Federal fox and the conservative chickens

By Vox Day

Pitchfork Pat has turned in his plowshare for a sword. Joseph Farah has decided that he has a dog in this hunt after all and more than a few chicken-little libertarians have flown the coop for the safety of the federal fox’s protection. Such rampant abandonment of principle would be disheartening if I thought that it made any difference at all.

Let’s get one thing out of the way first. John Kerry is a bad man. The Democratic candidate is an open advocate of unvarnished evil. He is a liar, he is a tin soldier without honor, he is the all-too-eager tool of those who hope to use him to institute both national and global socialism, and much to the dismay of those who sneer at the president’s intelligence, he simply isn’t very bright. John Kerry would make a mediocre president and only the combination of Kerry’s extreme incompetence and a Republican Congress would prevent him from making a horrible one.

George Bush, unlike John Kerry, is an excellent politician. Unfortunately, he has used his political gifts and his trustworthy persona to betray his base constituency, conservative Republicans, at nearly every turn. Just a week before the election, he again delivered a stunning slap in the face to his core supporters, this time to social conservatives who believe (wrongly, in my opinion) that using the power of the federal government is the best way to protect the institution of marriage.

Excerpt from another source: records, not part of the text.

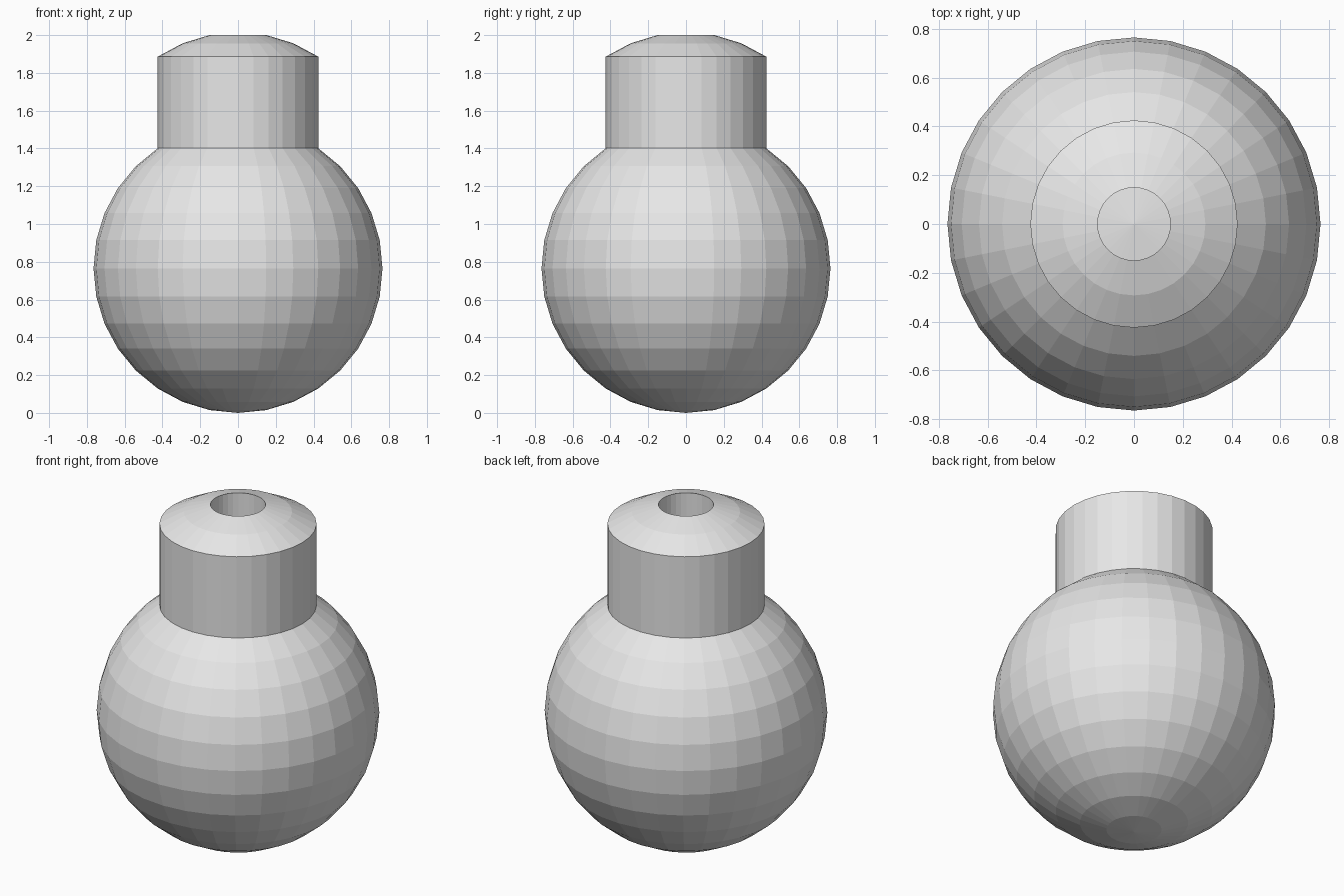
import bpy
import bmesh
from math import radians, sin, cos, tau

if "Cube" in bpy.data.objects:
    bpy.data.objects.remove(bpy.data.objects["Cube"])

RADIUS = 0.765
SIDES = 32
NECK_LIFT = 0.485
HOLE_DEPTH = 0.5


def ring(step, lift=0.0):
    """Profile point on the ball, counted in rings up from the bottom pole."""
    a = radians(180 * step / 16)
    return (RADIUS * sin(a), 0, RADIUS * (1 - cos(a)) + lift)


# Grey material
grey = bpy.data.materials.new("plain grey")
grey.use_nodes = True
colour = (0.8, 0.8, 0.8, 1)
grey.diffuse_color = colour
grey.node_tree.nodes["Principled BSDF"].inputs["Base Color"].default_value = colour

# Profile: round body, raised neck with domed shoulder, sunken hole floor
profile = [ring(i) for i in range(14)]
profile += [ring(i, NECK_LIFT) for i in (13, 14, 15)]
profile += [ring(i, NECK_LIFT - HOLE_DEPTH) for i in (15, 16)]

# Turn the profile around the vertical axis
bm = bmesh.new()
verts = [bm.verts.new(p) for p in profile]
edges = [bm.edges.new(pair) for pair in zip(verts, verts[1:])]
bmesh.ops.spin(bm, geom=verts + edges, cent=(0, 0, 0), axis=(0, 0, 1),
               angle=tau, steps=SIDES)
bmesh.ops.remove_doubles(bm, verts=bm.verts[:], dist=0.0005)
bmesh.ops.recalc_face_normals(bm, faces=bm.faces[:])

mesh = bpy.data.meshes.new("round_flask")
bm.to_mesh(mesh)
bm.free()
mesh.materials.append(grey)
flask = bpy.data.objects.new("round_flask", mesh)
bpy.context.collection.objects.link(flask)
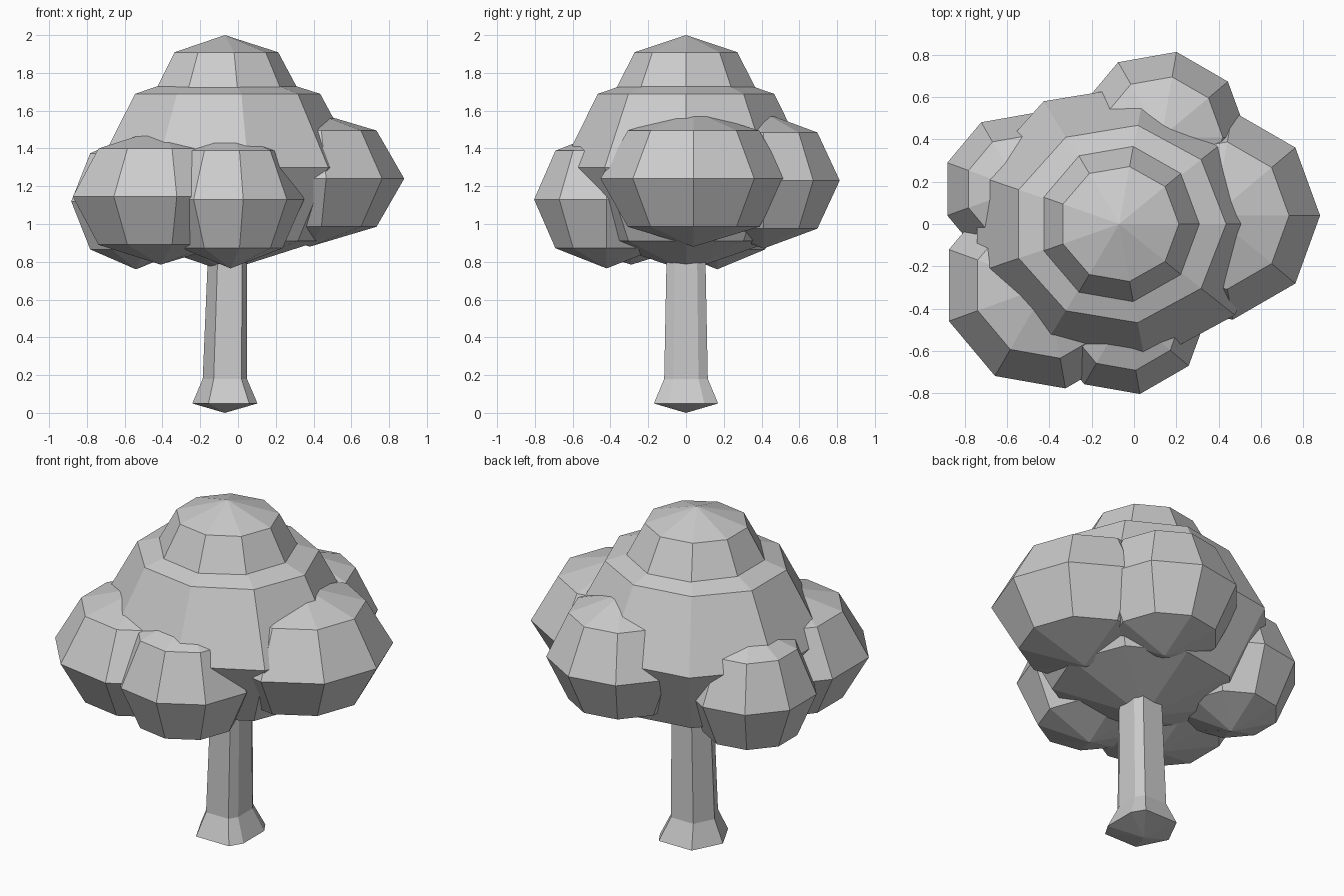
import bpy
from math import sin, cos, pi

if "Cube" in bpy.data.objects:
    bpy.data.objects.remove(bpy.data.objects["Cube"])


def add_rings(name, rings, bottom=None, top=None):
    """Skin a stack of equal-length vertex rings, closing with optional poles."""
    n = len(rings[0])
    verts = [v for ring in rings for v in ring]
    faces = []
    for k in range(len(rings) - 1):
        for i in range(n):
            j = (i + 1) % n
            faces.append((k * n + i, k * n + j, (k + 1) * n + j, (k + 1) * n + i))
    last = (len(rings) - 1) * n
    verts += [bottom, top]
    b, t = len(verts) - 2, len(verts) - 1
    for i in range(n):
        j = (i + 1) % n
        faces.append((j, i, b))
        faces.append((last + i, last + j, t))
    mesh = bpy.data.meshes.new(name)
    mesh.from_pydata(verts, [], faces)
    mesh.update()
    obj = bpy.data.objects.new(name, mesh)
    bpy.context.collection.objects.link(obj)
    return obj


def foliage(name, center, radii, sides=9):
    """Nine-sided, four-stack faceted ball."""
    cx, cy, cz = center
    rx, ry, rz = radii
    rings = []
    for lat in (-pi / 4, 0, pi / 4):
        rings.append([(cx + rx * cos(lat) * cos(2 * pi * i / sides),
                       cy + ry * cos(lat) * sin(2 * pi * i / sides),
                       cz + rz * sin(lat)) for i in range(sides)])
    return add_rings(name, rings, (cx, cy, cz - rz), (cx, cy, cz + rz))


# Canopy: big core, crown cap and five side clumps
foliage("canopy_core", (-0.07, 0, 1.30), (0.715, 0.67, 0.55))
foliage("canopy_crown", (-0.07, 0, 1.69), (0.40, 0.39, 0.31))
foliage("clump_right", (0.38, 0.04, 1.24), (0.50, 0.50, 0.36))
foliage("clump_back", (0.13, 0.41, 1.23), (0.41, 0.41, 0.36))
foliage("clump_back_left", (-0.54, 0.165, 1.12), (0.365, 0.365, 0.36))
foliage("clump_front_left", (-0.41, -0.29, 1.145), (0.495, 0.495, 0.36))
foliage("clump_front", (-0.04, -0.42, 1.13), (0.39, 0.39, 0.365))

# Trunk: irregular section, flared foot and a shallow pointed underside
section = [(0.105, 0.06), (0.078, 0.105), (-0.055, 0.105), (-0.108, 0),
           (-0.055, -0.105), (0.078, -0.105), (0.105, -0.06)]
levels = [(0.05, -0.067, 1.62), (0.18, -0.068, 1.1), (0.77, -0.055, 0.99), (0.95, -0.055, 0.97)]
add_rings("trunk",
          [[(c + x * s, y * s, z) for x, y in section] for z, c, s in levels],
          (-0.07, 0, 0), (-0.055, 0, 0.97))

The battle cry of the current conservative con, “we are at war,” is an ancient political device. After more than 400 years of non-contiguous terms for Rome’s ruling consuls, an astute politician, Gaius Marius, used the very real threat posed by the Cimbri and the Teutoni to justify his unprecedented re-elections to the consulship. Previously, a few consuls had served more than one term – though almost never twice in a row – but Marius arranged to hold six consulships between 107 and 100 B.C., and in the process instituted the bloody proscriptions that led to Rome’s first civil war. Interestingly enough, his first consulship also saw the passage of the Lex Caelia tabellaria, which introduced secret voting in trials for treason.

Shades of the Patriot Act, one might say. Like Marius, George Bush poses as the defender of the nation, although the continuing conflict in Iraq manifestly demonstrates that he is not the martial peer of the great Roman general. He has other poses, too, as imaginative conservatives continue to claim him as one of their own though he is not and has never really claimed to be.

George Bush’s most successful pose has been his iconic image as a patriotic, anti-U.N. defender of American national sovereignty. This is wildly off-base, considering that most of the president’s statements and actions on the international scene have been inimical to national sovereignty and strongly supportive of the globalist agenda. He ordered the country to rejoin UNESCO, supports the Law Of The Sea treaty and in 2002 declared before the U.N. General Assembly “we will show that the promise of the United Nations can be fulfilled in our time.” Indeed, he gave defending the legitimacy of the United Nations as one of his primary reasons for invading Iraq.

It is true that everything that can be counted against George Bush can be counted three times over against John Kerry. Nor can it be denied that for advocates of freedom and human liberty, George Bush is still the lesser evil. Many have said that supporting the lesser evil is therefore the good and right thing to do, but I strongly disagree. Those who claim God is dead can do as they see fit, but Christians are not commanded to do the lesser evil, they are told to do what is right in all things, even if that requires them to walk a hard and narrow path alone.

If America is a car headed for a cliff, a vote for John Kerry is like stepping on the gas, while voting for George Bush can be best equated with leaving it on cruise control. However, if you are at all concerned with the long-term direction of this country, I strongly suggest pulling on the emergency brake by voting for one of the two men who are genuinely committed to reclaiming America’s stolen birthright, Michael Badnarik of the Libertarian Party or Michael Peroutka of the Constitution Party.

Neither man will win tomorrow’s election. But at least you will have the satisfaction of knowing that you are not a willing accomplice in the ongoing bipartisan destruction of your country.